Anyone can see though that it doesn’t inspire great hope for a further big drop in the jobless rate – which is precisely what’s needed to get any meaningful upwards pressure on wages.

Either we employ a circuit breaker, perhaps an artificial lift in wages across the board, or we all just accept the economy we work in can’t deliver pay rises anymore… at least until there are so few people looking for work that demanding a pay rise is relatively straight forward.

Drought a wild card

Finally, I want to touch on something that hasn’t received much press – the impact of the drought on the economy.

Two big names in business have already come forward to express their concerns.

The Reserve Bank said that “the drought has led to difficult conditions in parts of the farm sector” and Citi warned the result of the drought could cut more than half a percentage point from GDP growth in 2018-19.

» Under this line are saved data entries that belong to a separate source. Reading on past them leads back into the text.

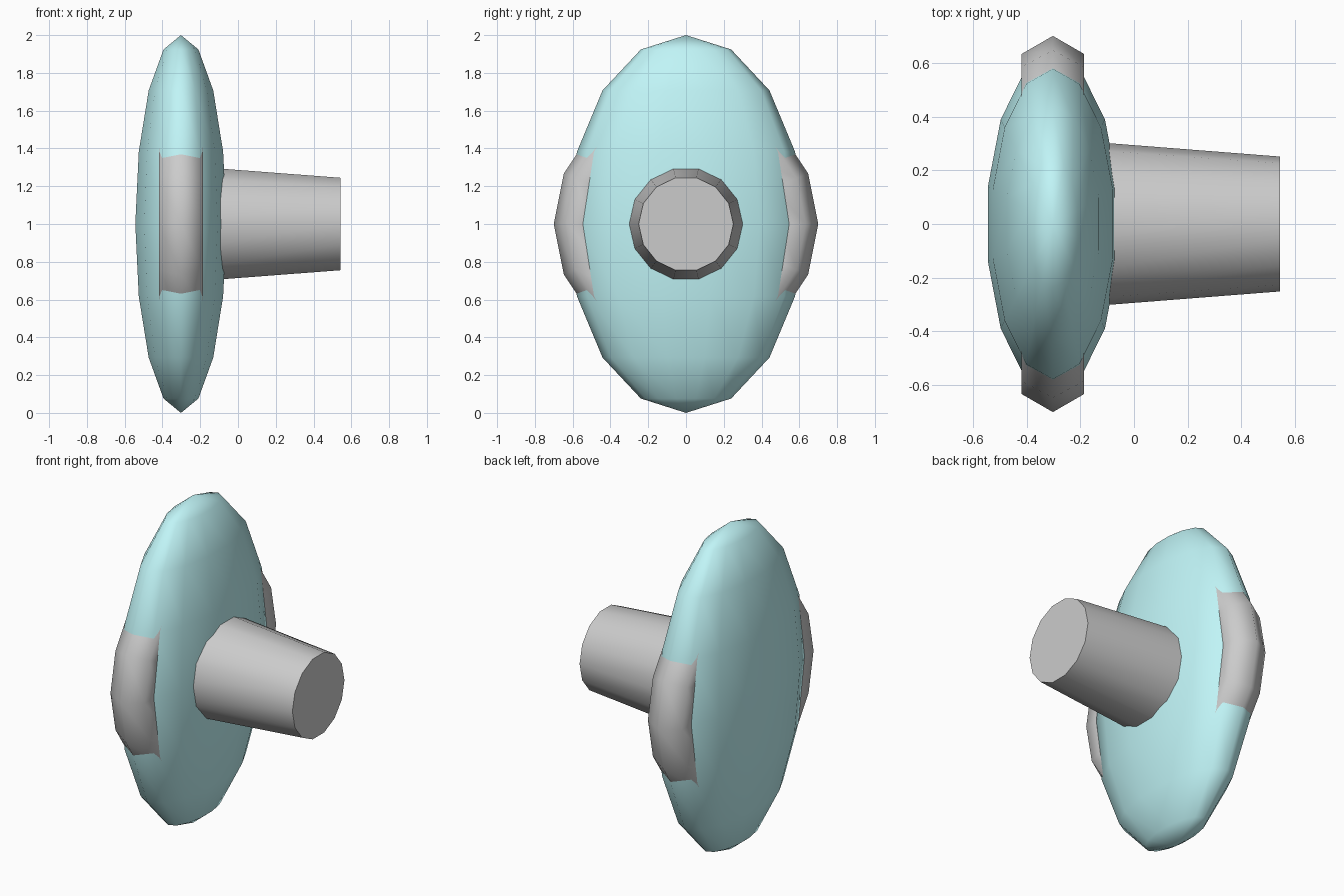
import bpy
from math import radians

if "Cube" in bpy.data.objects:
    bpy.data.objects.remove(bpy.data.objects["Cube"])

CX, CZ = -0.302, 1.0          # centre of the disc
TIP_X = 0.543                 # free end of the stem
SIDES = 14


def finish(name, smooth_angle):
    ob = bpy.context.object
    ob.name = name
    bpy.ops.object.transform_apply(location=False, rotation=True, scale=True)
    bpy.ops.object.shade_smooth_by_angle(angle=radians(smooth_angle))
    return ob


# flattened oval body
bpy.ops.mesh.primitive_uv_sphere_add(segments=SIDES, ring_count=8, radius=1,
                                     location=(CX, 0, CZ))
bpy.context.object.scale = (0.248, 0.625, 1.0)
body = finish("oval_body", 180)
teal = bpy.data.materials.new("teal")
teal.diffuse_color = (0.53, 0.91, 0.93, 1)
teal.use_nodes = True
teal.node_tree.nodes["Principled BSDF"].inputs["Base Color"].default_value = teal.diffuse_color
body.data.materials.append(teal)

# ring sunk in the body, showing only as a grip on each side
bpy.ops.mesh.primitive_torus_add(major_segments=16, minor_segments=6,
                                 major_radius=0.566, minor_radius=0.134,
                                 location=(CX, 0, CZ),
                                 rotation=(0, radians(90), 0))
finish("side_grip_ring", 180)

# tapered stem along +x
bpy.ops.mesh.primitive_cone_add(vertices=SIDES, radius1=0.317, radius2=0.251,
                                depth=TIP_X - CX,
                                location=((TIP_X + CX) / 2, 0, CZ),
                                rotation=(0, radians(90), 0))
finish("stem", 30)
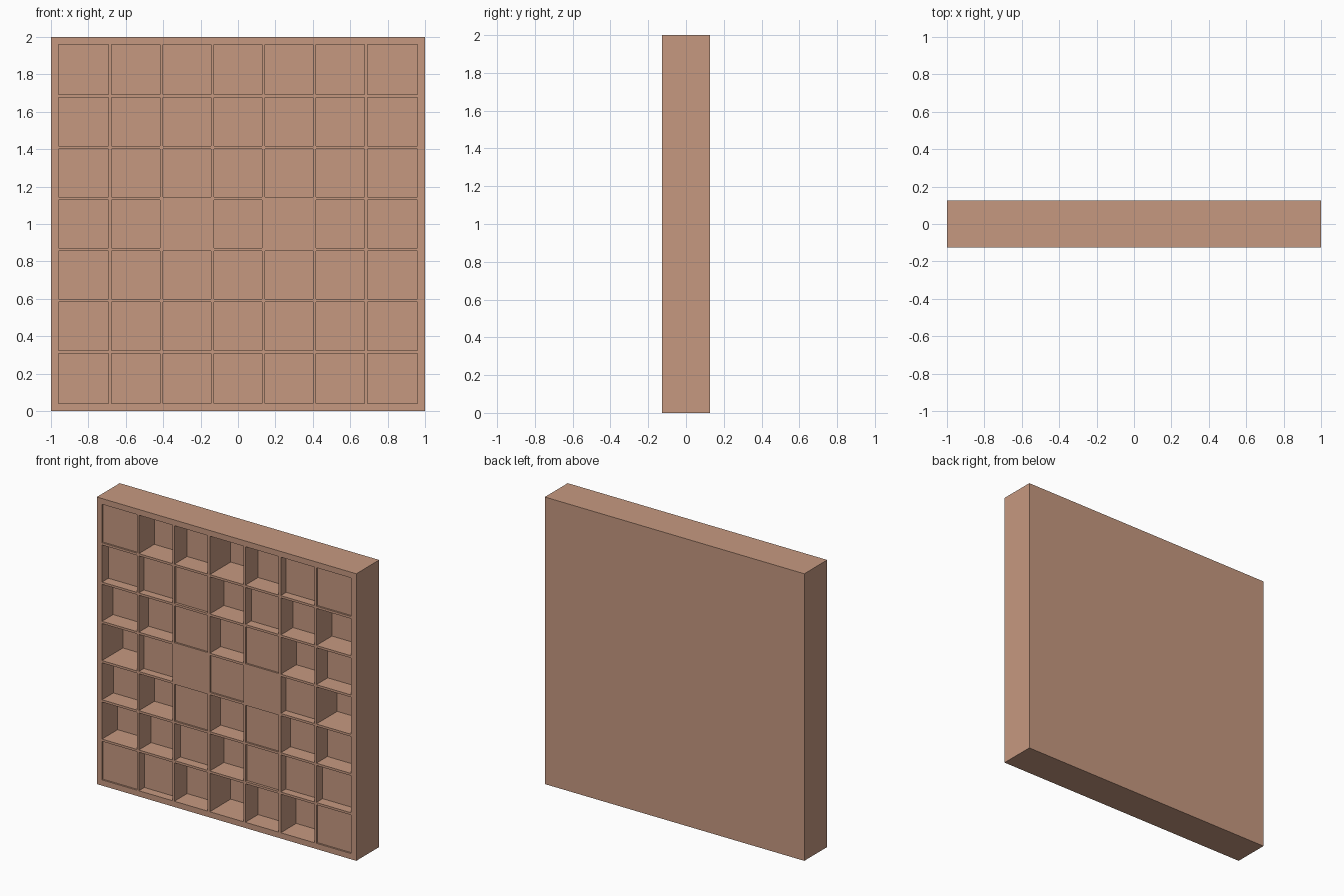
import bpy, bmesh

if "Cube" in bpy.data.objects:
    bpy.data.objects.remove(bpy.data.objects["Cube"])

HALF_T = 0.126          # half thickness of the panel
# well edges (start, end) mirrored about the centre
right = [(0.145, 0.402), (0.418, 0.676), (0.692, 0.96)]
cells = [(-b, -a) for a, b in reversed(right)] + [(-0.129, 0.129)] + right

# well depths, top row first; the lower half is the upper half turned by 180 degrees
upper = [
    [.012, .170, .140, .230, .140, .060, .012],
    [.070, .055, .018, .155, .065, .135, .172],
    [.122, .108, .012, .120, .012, .172, .125],
]
middle = [.230, .055, 0, .012, 0, .055, .230]
depths = upper + [middle] + [row[::-1] for row in reversed(upper)]

wood = bpy.data.materials.new("warm tan wood")
wood.diffuse_color = (0.565, 0.318, 0.217, 1)
wood.use_nodes = True
wood.node_tree.nodes["Principled BSDF"].inputs["Base Color"].default_value = wood.diffuse_color

bm = bmesh.new()

# front face as a grid of ribs and wells
lines = [-1.0] + [v for c in cells for v in c] + [1.0]
n = len(lines)
v = [[bm.verts.new((x, -HALF_T, 1 + z)) for x in lines] for z in lines]
wells = []
for j in range(n - 1):
    for i in range(n - 1):
        f = bm.faces.new((v[j][i], v[j][i + 1], v[j + 1][i + 1], v[j + 1][i]))
        if i % 2 and j % 2:
            d = depths[6 - j // 2][i // 2]
            if d > 0:
                wells.append((f, d))

# outer sides and closed back
rim = [e for e in bm.edges if e.is_boundary]
ext = bmesh.ops.extrude_edge_only(bm, edges=rim)["geom"]
for p in ext:
    if isinstance(p, bmesh.types.BMVert):
        p.co.y = HALF_T
back = [e for e in ext if isinstance(e, bmesh.types.BMEdge) and e.is_boundary]
bmesh.ops.contextual_create(bm, geom=back)

# sink each well to its own depth
for f, d in wells:
    new = bmesh.ops.extrude_discrete_faces(bm, faces=[f])["faces"][0]
    bmesh.ops.translate(bm, verts=list(new.verts), vec=(0, d, 0))

# merge the plain front areas and the split side faces
bmesh.ops.remove_doubles(bm, verts=bm.verts, dist=1e-5)
bmesh.ops.recalc_face_normals(bm, faces=bm.faces)

mesh = bpy.data.meshes.new("diffuser_panel")
bm.to_mesh(mesh)
bm.free()
mesh.materials.append(wood)
obj = bpy.data.objects.new("diffuser_panel", mesh)
bpy.context.collection.objects.link(obj)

These sorts of ‘incidents’ can be absorbed by a strong, healthy economy, but not an economy relying on one-off growth factors like a construction boom, or government spending, or an LNG project.

We’re still chasing “sustainable” economic growth

The drought should serve as a good reminder that it’s not enough to just keep pushing an economy along. You need to have an economy that thrives on sustainable growth factors.

An economy that is built on a solid foundation like that will ensure you not only dodge the occasional environmental bullet, but that its participants (you and me) enjoy the fruits it bears – pay rises for working hard, and a sense of contributing to something greater than ourselves.

@DaveTaylorNews